Registry Details

The Internet Component Download service keeps registry entries for every new downloaded component. These registry entries will be useful for writing a utility for cleaning up the code storage or for migrating the Internet Component Download service to use a code cache rather than a permanent store.

  • Why the Existing "SharedDLL" Mechanism is Inadequate
  • Tracking Usage of Shared Components
  • Registry settings and self-extracting EXE files

Why the Existing "SharedDLL" Mechanism is Inadequate

To do correct code caching, the existing shared DLL reference counting scheme will not suffice because reference counts are easily inflated. Specifically, any application that is reinstalled increases the reference count on a shared DLL even though that DLL already has a reference count belonging to the particular application. This is already broken for current reference counting, but it will especially fail for Internet Component Download, in which OCXs are used by multiple pages quite regularly and there is no way of knowing which OCXs need reference counts.

Tracking Usage of Shared Components

To do reference counting correctly, Internet Component Download maintains a ModuleUsage section in the registry that holds a list of "owners" and "clients" for each shared module. Thus the registry can keep track of who is using a shared module, not just how many clients that module has. The registry entries use the following syntax:

[<Fully Qualified Path&File Name>]
    .Owner = Friendly Name/ID of Owner
    <Client ID > = <info peculiar to this client>
    <Client ID > = <info peculiar to this client>

A ModuleUsage section in a sample registry would look something like the following.

Under My Computer\HKEY_LOCAL_MACHINE\Software\Microsoft\Windows\CurrentVersion:

    .Owner ={CLSID of main object rclsid passed to CoGetClassObjectFromURL}
    {CLSID of main object rclsid passed to CoGetClassObjectFromURL}= <any info,
        or default>
    AnotherAppID= <any info, or default>

The following table lists and describes shared module keys.

Key name Description
<Fully Qualified Path&File Name> This is the full path of the shared module. This name must use "/" instead of "\" because "\" is an invalid character in a key name.
.Owner The application that installs the shared module and creates the original ModuleUsage section will put some identifier in the .Owner key section. If the DLL already exists on the system and this ModuleUsage key does not exist, the .Owner key should be set to "Unknown" and the DLL should not be removed on uninstall. The .Owner key should always also enlist itself as a client.
.File Version The version number for the shared module. This is not implemented by Internet Component Download at this time.
<Client ID> Identifier of a client who is using the shared module. The value corresponding to each client key contains client-specific information. When the client is Internet Component Download, the <Client ID> is {CLSID of the main object RCLSID passed to CoGetClassObjectFromURL. For other clients, the client-specific information should be the full path of the client, so that if the client is accidentally deleted it is possible to do garbage collection.

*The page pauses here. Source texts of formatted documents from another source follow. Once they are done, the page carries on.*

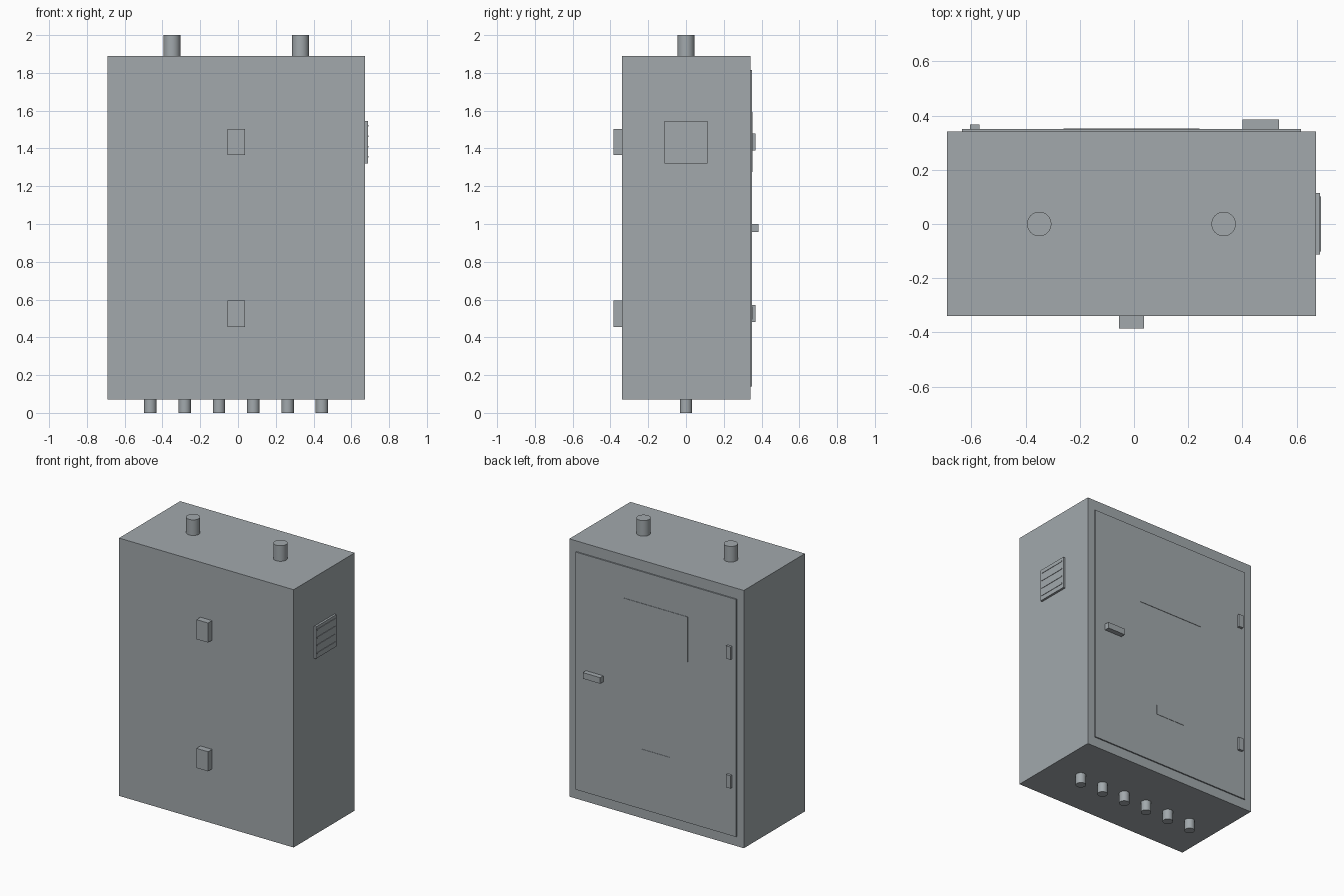
import bpy
import math

if "Cube" in bpy.data.objects:
    bpy.data.objects.remove(bpy.data.objects["Cube"])

# Dark blue-grey painted steel
paint = bpy.data.materials.new("grey_paint")
paint.diffuse_color = (0.36, 0.395, 0.415, 1.0)
paint.use_nodes = True
paint.node_tree.nodes["Principled BSDF"].inputs["Base Color"].default_value = paint.diffuse_color


def box(name, x, y, z):
    """Box from (min, max) ranges on each axis."""
    rs = (x, y, z)
    bpy.ops.mesh.primitive_cube_add(size=1, location=[(a + b) / 2 for a, b in rs])
    ob = bpy.context.object
    ob.name = name
    ob.scale = [b - a for a, b in rs]
    bpy.ops.object.transform_apply(location=False, rotation=False, scale=True)
    ob.data.materials.append(paint)


def tube(name, x, radius, z0, z1):
    """Smooth upright cylinder on the y = 0 line."""
    bpy.ops.mesh.primitive_cylinder_add(vertices=32, radius=radius, depth=z1 - z0,
                                        location=(x, 0, (z0 + z1) / 2))
    ob = bpy.context.object
    ob.name = name
    ob.data.materials.append(paint)
    bpy.ops.object.shade_smooth_by_angle(angle=math.radians(30))


# Cabinet and door
box("cabinet_body", (-0.69, 0.672), (-0.34, 0.341), (0.072, 1.89))
box("door", (-0.635, 0.617), (0.335, 0.35), (0.14, 1.815))

# Plates on the door
box("upper_label_plate", (-0.26, 0.241), (0.34, 0.353), (1.275, 1.592))
box("lower_label_plate", (-0.122, 0.104), (0.34, 0.3525), (0.495, 0.564))

# Door handle and hinges
box("door_handle", (0.4, 0.536), (0.34, 0.385), (0.957, 1.0))
for i, z in enumerate((0.525, 1.433)):
    box(f"hinge_{i + 1}", (-0.605, -0.57), (0.34, 0.368), (z - 0.045, z + 0.045))

# Wall mounting brackets
for i, z in enumerate((0.525, 1.433)):
    box(f"mounting_bracket_{i + 1}", (-0.055, 0.036), (-0.385, -0.335), (z - 0.069, z + 0.069))

# Side vent with louvres
box("vent_plate", (0.66, 0.687), (-0.113, 0.115), (1.32, 1.545))
for i in range(4):
    z = 1.355 + i * 0.055
    box(f"vent_louvre_{i + 1}", (0.672, 0.69), (-0.102, 0.102), (z - 0.004, z + 0.004))

# Conduits on top, cable glands underneath
for i, x in enumerate((-0.35, 0.331)):
    tube(f"top_conduit_{i + 1}", x, 0.045, 1.88, 2.0)
for i in range(6):
    tube(f"cable_gland_{i + 1}", -0.464 + i * 0.1817, 0.033, 0.0, 0.08)
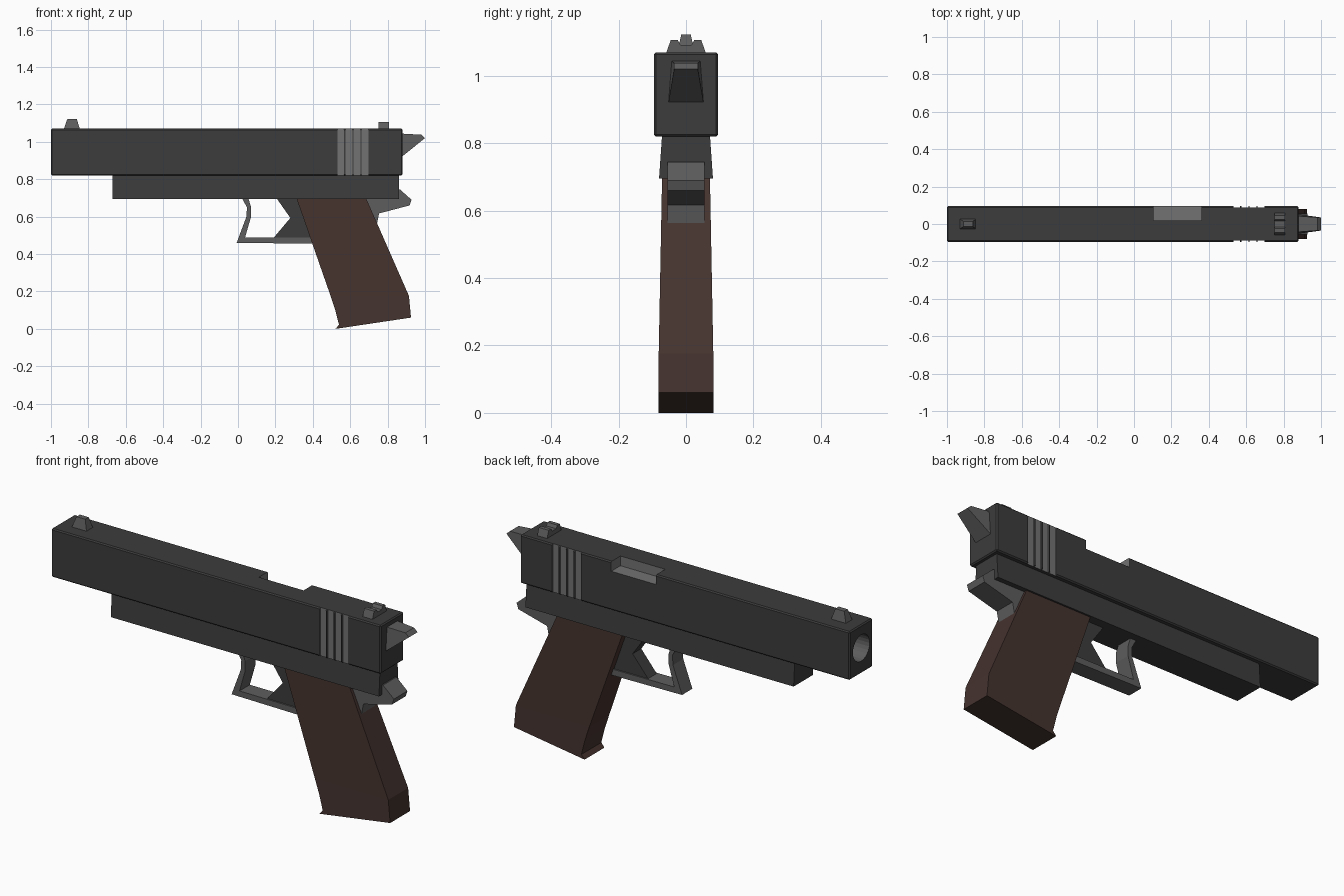
import bpy, math

if "Cube" in bpy.data.objects:
    bpy.data.objects.remove(bpy.data.objects["Cube"])


def material(name, rgb):
    m = bpy.data.materials.new(name)
    m.diffuse_color = (*rgb, 1)
    m.use_nodes = True
    m.node_tree.nodes["Principled BSDF"].inputs["Base Color"].default_value = m.diffuse_color
    return m


DARK = material("dark_steel", (0.045, 0.045, 0.045))
MID = material("mid_steel", (0.11, 0.11, 0.11))
LIGHT = material("light_steel", (0.17, 0.17, 0.17))
WOOD = material("grip_brown", (0.06, 0.033, 0.028))


def loft(name, a, b, mat):
    """Solid between two matching outlines."""
    n = len(a)
    faces = [tuple(range(n)), tuple(range(2 * n - 1, n - 1, -1))]
    faces += [(i, i + n, (i + 1) % n + n, (i + 1) % n) for i in range(n)]
    me = bpy.data.meshes.new(name)
    me.from_pydata(a + b, [], faces)
    import bmesh
    bm = bmesh.new()
    bm.from_mesh(me)
    bmesh.ops.recalc_face_normals(bm, faces=bm.faces)
    bm.to_mesh(me)
    bm.free()
    me.materials.append(mat)
    ob = bpy.data.objects.new(name, me)
    bpy.context.collection.objects.link(ob)
    return ob


def plate(name, pts, mat):
    """Side profile of (x, z, half width), mirrored across y."""
    return loft(name, [(x, -h, z) for x, z, h in pts], [(x, h, z) for x, z, h in pts], mat)


def box(name, x, y, z, mat):
    return loft(name, [(x[0], q, r) for q, r in ((y[0], z[0]), (y[1], z[0]), (y[1], z[1]), (y[0], z[1]))],
                [(x[1], q, r) for q, r in ((y[0], z[0]), (y[1], z[0]), (y[1], z[1]), (y[0], z[1]))], mat)


# Slide, with bore, ejection port and rear grip grooves cut in
slide = box("slide", (-1.0, 0.88), (-0.095, 0.095), (0.82, 1.07), DARK)
bev = slide.modifiers.new("edges", "BEVEL")
bev.width = 0.006
bev.segments = 1

cutters = [box("port_cutter", (0.105, 0.36), (0.02, 0.2), (1.02, 1.2), LIGHT)]
for i in range(4):
    x = 0.532 + i * 0.043
    for s in (-1, 1):
        cutters.append(box("groove_cutter", (x, x + 0.036), sorted((s * 0.088, s * 0.2)), (0.7, 1.2), LIGHT))
ring = [(0.068 * math.cos(t * math.tau / 24), 0.952 + 0.068 * math.sin(t * math.tau / 24)) for t in range(24)]
cutters.append(loft("bore_cutter", [(-1.1, y, z) for y, z in ring], [(-0.6, y, z) for y, z in ring], MID))
for c in cutters:
    m = slide.modifiers.new("cut", "BOOLEAN")
    m.object = c
    m.solver = 'EXACT'
    m.material_mode = 'TRANSFER'
    c.hide_render = True

# Bake the cuts and drop the cutters
deps = bpy.context.evaluated_depsgraph_get()
baked = bpy.data.meshes.new_from_object(slide.evaluated_get(deps))
slide.modifiers.clear()
slide.data = baked
for c in cutters:
    bpy.data.objects.remove(c)

# Frame under the slide, flaring slightly downwards
plate("frame", [(-0.67, 0.695, 0.08), (0.86, 0.695, 0.08), (0.86, 0.825, 0.071), (-0.67, 0.825, 0.071)], DARK)

# Grip, widening downwards, and its straight-sided base
plate("grip", [(0.312, 0.70, 0.071), (0.684, 0.70, 0.071), (0.914, 0.176, 0.081), (0.495, 0.176, 0.081)], WOOD)
plate("grip_base", [(x, z, 0.081) for x, z in
      ((0.495, 0.176), (0.914, 0.176), (0.925, 0.06), (0.522, 0.0), (0.54, 0.022), (0.52, 0.10))], WOOD)

# Rear tang above the grip
plate("tang", [(x, z, 0.055) for x, z in
      ((0.60, 0.74), (0.866, 0.745), (0.928, 0.69), (0.918, 0.66), (0.754, 0.617), (0.74, 0.545), (0.66, 0.56))], MID)

# Hammer
plate("hammer", [(0.87, 0.915, 0.053), (1.0, 1.02, 0.035), (0.98, 1.038, 0.035), (0.87, 1.044, 0.043)], MID)

# Trigger guard and trigger
plate("trigger_guard", [(x, z, 0.042) for x, z in
      ((0.02, 0.70), (0.048, 0.65), (0.045, 0.60), (-0.007, 0.46), (0.40, 0.455), (0.40, 0.487),
       (0.038, 0.489), (0.07, 0.60), (0.07, 0.65), (0.055, 0.70))], MID)
plate("trigger", [(x, z, 0.035) for x, z in
      ((0.205, 0.70), (0.28, 0.593), (0.19, 0.486), (0.42, 0.486), (0.36, 0.70))], DARK)

# Front sight, a tapered block
loft("front_sight", [(x, y, 1.065) for x, y in ((-0.932, -0.027), (-0.845, -0.027), (-0.845, 0.027), (-0.932, 0.027))],
     [(x, y, 1.123) for x, y in ((-0.912, -0.014), (-0.862, -0.014), (-0.862, 0.014), (-0.912, 0.014))], MID)

# Rear sight with a centre notch
half = [(0.06, 1.065), (0.045, 1.107), (0.025, 1.107), (0.016, 1.092)]
outline = half + [(-y, z) for y, z in reversed(half)]
loft("rear_sight", [(0.752, y, z) for y, z in outline], [(0.808, y, z) for y, z in outline], MID)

Every client of this module is expected to increment and decrement the existing SharedDLLs section in the registry as well (a client only increments this value once when it adds itself as a client under [ModuleUsage]). This is to allow a migration path for applications currently implementing only a SharedDLLs scheme.

This registry information complements the reference counts in the SharedDLLs section by remembering which clients are actually using a shared module. This counting scheme will work correctly and allow caching of downloaded code. Furthermore, when downloading files, Internet Component Download can use this registry information as an efficient shortcut for verifying whether a file needs to be overwritten because it is an out-of-date version.

Registry settings and self-extracting EXE files

It's best to use self-registering code for Internet Component Download. For .ocx, .dll, and .exe files marked as "OleSelfRegister" in the version resource, Internet Component Download will try to run self-registration. For .dll files, this means loading the .dll library and calling the DllRegisterServer entry point, if available. For .exe files, this means running the .exe file with the run-time parameter of "/RegServer". This ensures that Component Object Model (COM) objects implemented as local servers (for example, Winword.exe) are registered correctly. If an object is not marked as "OleSelfRegister" but registration is necessary, or if it is necessary to override the "OleSelfRegister" flag, add the following to an INF file:

RegisterServer=no   ; Don't register even if marked OleSelfRegister.


RegisterServer=yes  ; Register this even if not marked OleSelfRegister.
                ; This is the typical workaround for getting old
                ; controls to register.

Code that is downloaded through Internet Component Download can be a self-extracting EXE because Internet Component Download ignores the "OleSelfRegister" flag if the main URL for code download points directly to an EXE file. In this case it is assumed that this is a self-registering EXE, and this enables self-extracting EXEs to work correctly as long as they ignore the /regsvr command-line parameter. Supporting self-extracting EXEs enables very complex setup mechanisms to be launched automatically through Internet Component Download. For details on how to package your self-extracting EXE as a hook instead of directing your CODEBASE to reference it, see Using Hooks. However, if a self-extracting EXE is called through this mechanism, any components it installs will not be automatically tracked by Internet Component Download. Such components are permanently installed and are not marked by Internet Component Download for cleanup.